[Opening Data section section]

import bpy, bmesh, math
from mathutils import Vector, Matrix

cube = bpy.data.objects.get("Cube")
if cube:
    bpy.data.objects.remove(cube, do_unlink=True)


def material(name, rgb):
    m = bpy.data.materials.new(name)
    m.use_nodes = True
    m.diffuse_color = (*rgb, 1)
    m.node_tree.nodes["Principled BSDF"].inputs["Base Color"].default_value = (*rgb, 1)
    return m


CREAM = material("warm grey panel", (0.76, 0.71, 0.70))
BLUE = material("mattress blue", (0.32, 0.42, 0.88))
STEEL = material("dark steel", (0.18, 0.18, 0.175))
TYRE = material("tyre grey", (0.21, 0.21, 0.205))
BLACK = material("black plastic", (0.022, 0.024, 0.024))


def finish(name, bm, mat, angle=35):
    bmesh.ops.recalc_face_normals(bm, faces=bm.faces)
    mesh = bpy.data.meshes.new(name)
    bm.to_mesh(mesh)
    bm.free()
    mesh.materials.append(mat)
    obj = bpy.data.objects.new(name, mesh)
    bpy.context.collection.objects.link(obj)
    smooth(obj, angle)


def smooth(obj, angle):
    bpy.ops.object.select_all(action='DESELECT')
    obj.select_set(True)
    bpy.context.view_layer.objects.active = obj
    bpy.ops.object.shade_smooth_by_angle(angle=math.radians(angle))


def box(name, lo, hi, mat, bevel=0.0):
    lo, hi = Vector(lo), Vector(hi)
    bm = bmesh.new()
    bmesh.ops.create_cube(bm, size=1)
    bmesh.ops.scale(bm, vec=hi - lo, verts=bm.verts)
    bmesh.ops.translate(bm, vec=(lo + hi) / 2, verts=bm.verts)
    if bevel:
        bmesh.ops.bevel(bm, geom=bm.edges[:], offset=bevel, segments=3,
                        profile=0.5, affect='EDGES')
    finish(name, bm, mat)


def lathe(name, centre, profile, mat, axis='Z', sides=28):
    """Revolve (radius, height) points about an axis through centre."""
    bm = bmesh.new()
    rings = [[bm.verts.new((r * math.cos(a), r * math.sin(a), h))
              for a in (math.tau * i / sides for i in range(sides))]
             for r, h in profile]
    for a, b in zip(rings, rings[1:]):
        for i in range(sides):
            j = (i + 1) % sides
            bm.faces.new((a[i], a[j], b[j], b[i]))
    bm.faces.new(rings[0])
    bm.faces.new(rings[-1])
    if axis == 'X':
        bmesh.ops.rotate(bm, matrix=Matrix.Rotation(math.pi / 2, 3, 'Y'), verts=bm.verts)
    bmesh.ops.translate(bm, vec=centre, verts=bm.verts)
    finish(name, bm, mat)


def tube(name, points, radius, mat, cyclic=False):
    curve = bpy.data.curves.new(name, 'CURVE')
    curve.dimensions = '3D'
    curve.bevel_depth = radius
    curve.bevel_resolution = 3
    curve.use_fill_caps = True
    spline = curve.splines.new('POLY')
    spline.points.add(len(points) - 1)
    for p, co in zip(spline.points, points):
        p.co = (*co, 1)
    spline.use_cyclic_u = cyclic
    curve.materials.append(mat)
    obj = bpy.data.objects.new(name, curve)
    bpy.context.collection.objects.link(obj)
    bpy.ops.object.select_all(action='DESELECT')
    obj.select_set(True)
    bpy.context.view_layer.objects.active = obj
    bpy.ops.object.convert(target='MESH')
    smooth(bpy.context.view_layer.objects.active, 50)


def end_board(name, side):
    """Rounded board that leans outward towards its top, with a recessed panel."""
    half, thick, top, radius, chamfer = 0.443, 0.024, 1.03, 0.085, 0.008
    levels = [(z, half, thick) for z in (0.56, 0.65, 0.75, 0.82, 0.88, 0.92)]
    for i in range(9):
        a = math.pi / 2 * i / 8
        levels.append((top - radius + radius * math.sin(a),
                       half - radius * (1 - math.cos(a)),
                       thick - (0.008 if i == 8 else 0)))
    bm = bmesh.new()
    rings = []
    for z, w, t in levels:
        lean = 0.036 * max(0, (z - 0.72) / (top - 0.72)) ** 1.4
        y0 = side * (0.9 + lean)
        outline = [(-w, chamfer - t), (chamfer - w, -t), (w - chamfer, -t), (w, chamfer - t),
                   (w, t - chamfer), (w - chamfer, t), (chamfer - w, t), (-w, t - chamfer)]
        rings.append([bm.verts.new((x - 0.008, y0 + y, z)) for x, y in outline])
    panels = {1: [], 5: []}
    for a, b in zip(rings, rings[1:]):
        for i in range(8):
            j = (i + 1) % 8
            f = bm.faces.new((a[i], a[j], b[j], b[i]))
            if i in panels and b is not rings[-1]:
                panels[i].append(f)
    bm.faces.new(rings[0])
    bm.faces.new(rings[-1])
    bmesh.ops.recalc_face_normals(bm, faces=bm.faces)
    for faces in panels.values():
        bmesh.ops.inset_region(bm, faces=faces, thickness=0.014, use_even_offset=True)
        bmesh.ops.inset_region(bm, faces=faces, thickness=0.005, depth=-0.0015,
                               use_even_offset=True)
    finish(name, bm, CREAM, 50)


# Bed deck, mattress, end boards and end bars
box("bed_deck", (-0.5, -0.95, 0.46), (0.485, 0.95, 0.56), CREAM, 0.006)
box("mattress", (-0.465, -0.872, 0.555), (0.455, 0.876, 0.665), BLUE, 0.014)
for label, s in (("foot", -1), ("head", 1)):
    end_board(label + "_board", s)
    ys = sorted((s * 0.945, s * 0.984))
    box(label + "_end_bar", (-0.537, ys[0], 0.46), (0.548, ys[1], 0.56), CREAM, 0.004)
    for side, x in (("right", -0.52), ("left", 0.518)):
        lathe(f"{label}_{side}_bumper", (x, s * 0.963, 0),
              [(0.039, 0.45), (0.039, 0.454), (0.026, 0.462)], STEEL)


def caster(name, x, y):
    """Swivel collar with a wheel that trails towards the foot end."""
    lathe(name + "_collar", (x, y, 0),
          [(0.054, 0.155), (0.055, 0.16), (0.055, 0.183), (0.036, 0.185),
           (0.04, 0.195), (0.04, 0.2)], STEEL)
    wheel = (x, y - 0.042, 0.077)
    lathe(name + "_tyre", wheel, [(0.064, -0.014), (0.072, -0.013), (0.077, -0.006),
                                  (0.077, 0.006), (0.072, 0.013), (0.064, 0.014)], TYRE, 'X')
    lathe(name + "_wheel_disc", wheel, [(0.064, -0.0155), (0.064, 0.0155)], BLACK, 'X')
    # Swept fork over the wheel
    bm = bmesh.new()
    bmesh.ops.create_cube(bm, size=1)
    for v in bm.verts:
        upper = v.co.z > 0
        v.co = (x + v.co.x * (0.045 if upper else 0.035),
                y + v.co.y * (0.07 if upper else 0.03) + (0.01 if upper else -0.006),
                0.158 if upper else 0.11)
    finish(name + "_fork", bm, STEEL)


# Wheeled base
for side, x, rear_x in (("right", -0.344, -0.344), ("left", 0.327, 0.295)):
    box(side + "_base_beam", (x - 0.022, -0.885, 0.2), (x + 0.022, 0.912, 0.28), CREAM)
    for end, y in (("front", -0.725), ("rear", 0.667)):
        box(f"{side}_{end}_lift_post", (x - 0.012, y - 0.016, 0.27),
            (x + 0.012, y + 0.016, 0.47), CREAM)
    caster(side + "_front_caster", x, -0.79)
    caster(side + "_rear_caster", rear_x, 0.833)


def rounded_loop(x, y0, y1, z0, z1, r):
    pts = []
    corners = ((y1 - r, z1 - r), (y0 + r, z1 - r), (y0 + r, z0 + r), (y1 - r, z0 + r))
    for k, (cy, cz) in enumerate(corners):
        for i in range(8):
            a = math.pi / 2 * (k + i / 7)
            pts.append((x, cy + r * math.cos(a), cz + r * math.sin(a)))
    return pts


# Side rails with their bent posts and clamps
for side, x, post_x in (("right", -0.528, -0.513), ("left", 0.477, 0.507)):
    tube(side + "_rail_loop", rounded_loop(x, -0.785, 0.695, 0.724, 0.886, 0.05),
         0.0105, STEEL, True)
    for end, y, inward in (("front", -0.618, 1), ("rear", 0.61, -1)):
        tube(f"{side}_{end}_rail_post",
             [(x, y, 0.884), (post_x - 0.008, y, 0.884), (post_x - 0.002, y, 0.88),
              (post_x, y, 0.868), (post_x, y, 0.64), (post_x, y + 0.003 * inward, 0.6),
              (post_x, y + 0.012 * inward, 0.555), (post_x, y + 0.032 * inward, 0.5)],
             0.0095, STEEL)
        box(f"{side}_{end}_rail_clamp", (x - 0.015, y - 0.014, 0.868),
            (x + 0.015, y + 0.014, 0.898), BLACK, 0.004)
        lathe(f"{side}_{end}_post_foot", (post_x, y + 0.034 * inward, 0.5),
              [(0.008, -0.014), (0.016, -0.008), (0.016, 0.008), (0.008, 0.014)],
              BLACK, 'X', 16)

[Closing Data section section]

# How to complete this task
Restate, word for word, the final stretch of the entries above: the line containing "(post_x, y + 0.012" and every line after it, up to and including the last.

# Result of the task
              (post_x, y + 0.012 * inward, 0.555), (post_x, y + 0.032 * inward, 0.5)],
             0.0095, STEEL)
        box(f"{side}_{end}_rail_clamp", (x - 0.015, y - 0.014, 0.868),
            (x + 0.015, y + 0.014, 0.898), BLACK, 0.004)
        lathe(f"{side}_{end}_post_foot", (post_x, y + 0.034 * inward, 0.5),
              [(0.008, -0.014), (0.016, -0.008), (0.016, 0.008), (0.008, 0.014)],
              BLACK, 'X', 16)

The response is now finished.